On Saturday evening, May 2, this command struck camp, and was marched to the Lacy house, where it awaited the laying of the pontoon bridge across the river. I was directed to man two pontoons with volunteers, who were to cross the river at a point a few hundred yards above the place proposed for the bridge, carry the rifle-pits of the enemy, and them to move down the bank until they should cover the head of the bridge. Lieutenant McKay, Twentieth Massachusetts Volunteers, with 25 men from that regiment, and Lieutenant Ferris, with 25 men from the Nineteenth Massachusetts, promptly volunteered, and, placing the boats in the water, awaited the signal to make the crossing. Their services, so gallantly offered, were not required, the bridge being built without molestation by the enemy.

A storming party of 100 men, from the regiments of General Sully's brigade, under Captain G. W. Ryerson, Eighty-second New York Volunteers, was placed under my command, and the brigade crossed the river into the streets of the city before sunrise.

At about 7 o'clock I was directed to move by the flank up the river, cross the mill-race, attack the left of the enemy's works above the town, and turn the strong position of Marye's Heights, which was engaged in front by the troops of General Sedgwick.
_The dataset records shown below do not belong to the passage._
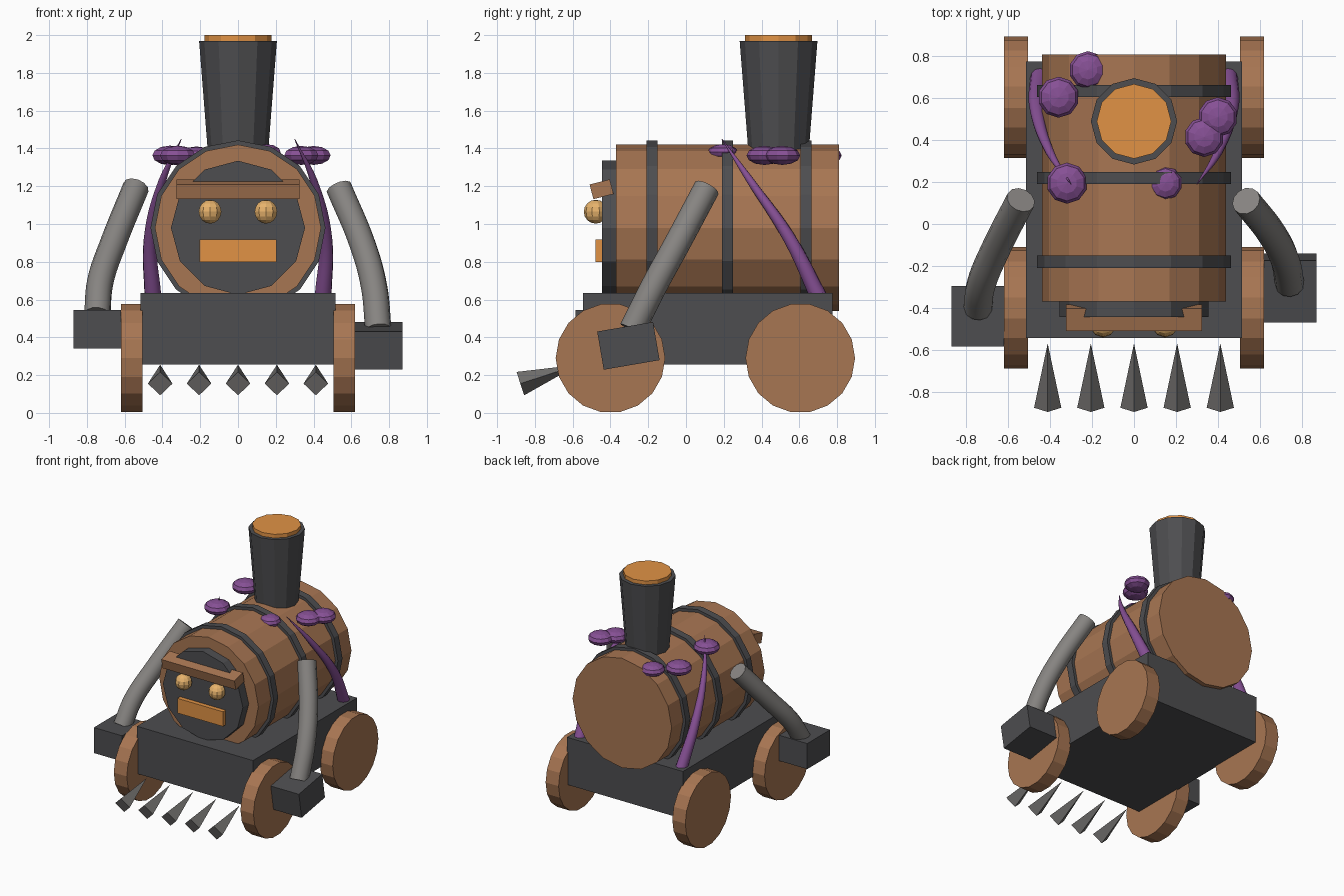
import bpy
from math import pi, radians
from mathutils import Vector

if "Cube" in bpy.data.objects:
    bpy.data.objects.remove(bpy.data.objects["Cube"])


def material(name, rgb):
    m = bpy.data.materials.new(name)
    m.diffuse_color = (*rgb, 1)
    m.use_nodes = True
    m.node_tree.nodes["Principled BSDF"].inputs["Base Color"].default_value = m.diffuse_color
    return m


WOOD = material("wood", (0.39, 0.18, 0.085))
IRON = material("iron", (0.075, 0.075, 0.08))
STEEL = material("steel", (0.24, 0.23, 0.22))
SPIKE = material("spike", (0.16, 0.155, 0.15))
GLOW = material("glow", (0.75, 0.29, 0.06))
EYE = material("eye", (0.8, 0.45, 0.15))
FUNGUS = material("fungus", (0.24, 0.08, 0.3))


def finish(name, mat):
    o = bpy.context.object
    o.name = name
    o.data.materials.append(mat)
    return o


def box(name, loc, size, mat, rot_x=0):
    bpy.ops.mesh.primitive_cube_add(size=1, location=loc, rotation=(rot_x, 0, 0))
    o = finish(name, mat)
    o.scale = size
    return o


def cone(name, a, b, r1, r2, sides, mat):
    # Prism or cone running from point a to point b
    a, b = Vector(a), Vector(b)
    d = b - a
    if abs(d.x) < 1e-6:
        rot = (Vector((0, 0, 1)).angle(d) * (1 if d.y < 0 else -1), 0, 0)
    else:
        rot = (0, pi / 2, 0)
    bpy.ops.mesh.primitive_cone_add(vertices=sides, radius1=r1, radius2=r2, depth=d.length,
                                    location=(a + b) / 2, rotation=rot)
    return finish(name, mat)


def ball(name, loc, scale, seg, rings, mat):
    bpy.ops.mesh.primitive_uv_sphere_add(segments=seg, ring_count=rings, radius=1, location=loc)
    o = finish(name, mat)
    o.scale = scale
    return o


def tube(name, points, radii, mat):
    # Smooth round tube through the points with a radius at each one
    c = bpy.data.curves.new(name, 'CURVE')
    c.dimensions = '3D'
    c.bevel_depth = 1
    c.bevel_resolution = 4
    c.resolution_u = 6
    c.use_fill_caps = True
    s = c.splines.new('BEZIER')
    s.bezier_points.add(len(points) - 1)
    for bp, p, r in zip(s.bezier_points, points, radii):
        bp.co = p
        bp.radius = r
        bp.handle_left_type = bp.handle_right_type = 'AUTO'
    o = bpy.data.objects.new(name, c)
    bpy.context.collection.objects.link(o)
    bpy.ops.object.select_all(action='DESELECT')
    o.select_set(True)
    bpy.context.view_layer.objects.active = o
    bpy.ops.object.convert(target='MESH')
    o = finish(name, mat)
    bpy.ops.object.shade_smooth_by_angle(angle=radians(40))
    return o


# Chassis and wheels
box("chassis", (0, 0.115, 0.445), (1.03, 1.32, 0.38), IRON)
for y, end in ((-0.40, "front"), (0.605, "rear")):
    for s, side in ((-1, "left"), (1, "right")):
        x = s * 0.5625
        cone(f"{end}_{side}_wheel", (x - 0.0575, y, 0.29), (x + 0.0575, y, 0.29),
             0.29, 0.29, 18, WOOD)

# Barrel boiler and iron bands
Z = 0.98
cone("boiler", (0, 0.81, Z), (0, -0.37, Z), 0.44, 0.44, 16, WOOD)
for i, y in enumerate((-0.18, 0.22, 0.635)):
    cone(f"boiler_band_{i}", (0, y + 0.029, Z), (0, y - 0.029, Z), 0.463, 0.463, 16, IRON)

# Chimney
cone("chimney", (0, 0.49, 1.36), (0, 0.49, 1.97), 0.158, 0.206, 12, IRON)
cone("chimney_glow", (0, 0.49, 1.90), (0, 0.49, 2.0), 0.178, 0.178, 12, GLOW)

# Face
cone("face_plate", (0, -0.36, Z), (0, -0.445, Z), 0.355, 0.355, 12, IRON)
box("brow", (0, -0.447, 1.184), (0.65, 0.11, 0.08), WOOD, 0.25)
box("mouth", (0, -0.455, 0.859), (0.405, 0.05, 0.118), GLOW)
for s, side in ((-1, "left"), (1, "right")):
    ball(f"{side}_eye", (s * 0.148, -0.478, 1.065), (0.063,) * 3, 10, 8, EYE)

# Front spikes
for i in range(5):
    x = (i - 2) * 0.206
    cone(f"front_spike_{i}", (x, -0.877, 0.155), (x, -0.57, 0.255), 0.065, 0, 4, SPIKE)

# Arms and fists (posed differently left and right)
tube("left_arm", [(-0.54, 0.115, 1.195), (-0.66, -0.12, 0.90), (-0.73, -0.29, 0.69),
                  (-0.745, -0.40, 0.52)], [0.07] * 4, STEEL)
tube("right_arm", [(0.535, 0.11, 1.19), (0.66, -0.05, 0.89), (0.72, -0.17, 0.67),
                   (0.743, -0.285, 0.44)], [0.07] * 4, STEEL)
box("left_fist", (-0.745, -0.44, 0.443), (0.25, 0.29, 0.205), IRON)
box("right_fist", (0.745, -0.305, 0.355), (0.25, 0.30, 0.205), IRON, 0.17)

# Creeping vines
for s, side in ((-1, "left"), (1, "right")):
    tube(f"{side}_vine", [(s * 0.45, 0.705, 0.61), (s * 0.465, 0.55, 0.92),
                          (s * 0.40, 0.34, 1.23), (s * 0.30, 0.19, 1.45)],
         [0.045, 0.034, 0.02, 0.002], FUNGUS)

# Mushroom caps
for i, (x, y, r) in enumerate(((-0.22, 0.735, 0.09), (-0.36, 0.605, 0.098),
                               (-0.32, 0.195, 0.098), (0.40, 0.51, 0.095),
                               (0.335, 0.415, 0.095), (0.15, 0.195, 0.08))):
    z = 1.38 if r == 0.08 else 1.363
    ball(f"mushroom_{i}", (x, y, z), (r, r, r * 0.53), 10, 6, FUNGUS)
The head of my column had passed half the distance from the river to the works when it was ascertained that a broad and deep canal lay at the foot of the hill on which were the works of the enemy.

General Warren, chief topographical engineer, Army of the Potomac, rode in advance of the column to the canal, and discovered the frame of an old bridge crossing it. This he proposed covering with boards torn from an old house near by. The column was halted, and a party from the Nineteenth Massachusetts at once commenced the work. At this moment the enemy brought two guns into the nearest work and opened an enfilanding fire. The first shrapnel wounded several men of the Twentieth Massachusetts Volunteers. I immediately formed column of regiments, and commenced deploying them to the right of the First Battalion, in a sunken road, well sheltered by a stone fence. In performing this movement, upward of 50 officers and men were killed or wounded. Some of the regiments did not move with satisfactory precision. Two well-closed lines of the enemy developed abreast of the brigade, and were prolonged to the right until they reached the river above Falmouth. Here the enemy placed a gun, which very nearly enfiladed my line, but it did little injury, only wounding 4 or 5.

This diversion-as it terminated in-had the effect to draw all the reserves of the enemy from General Sedgwick's front, and thus probably secured the success of the attack of his storming columns.

The troops lay in this position, with a strong line of skirmishers in front, who occasionally exchanged shots with the enemy, until nearly noon, when, the column of General Sedgwick having penetrated the line on our left, the brigade was moved at double-quick to the breach,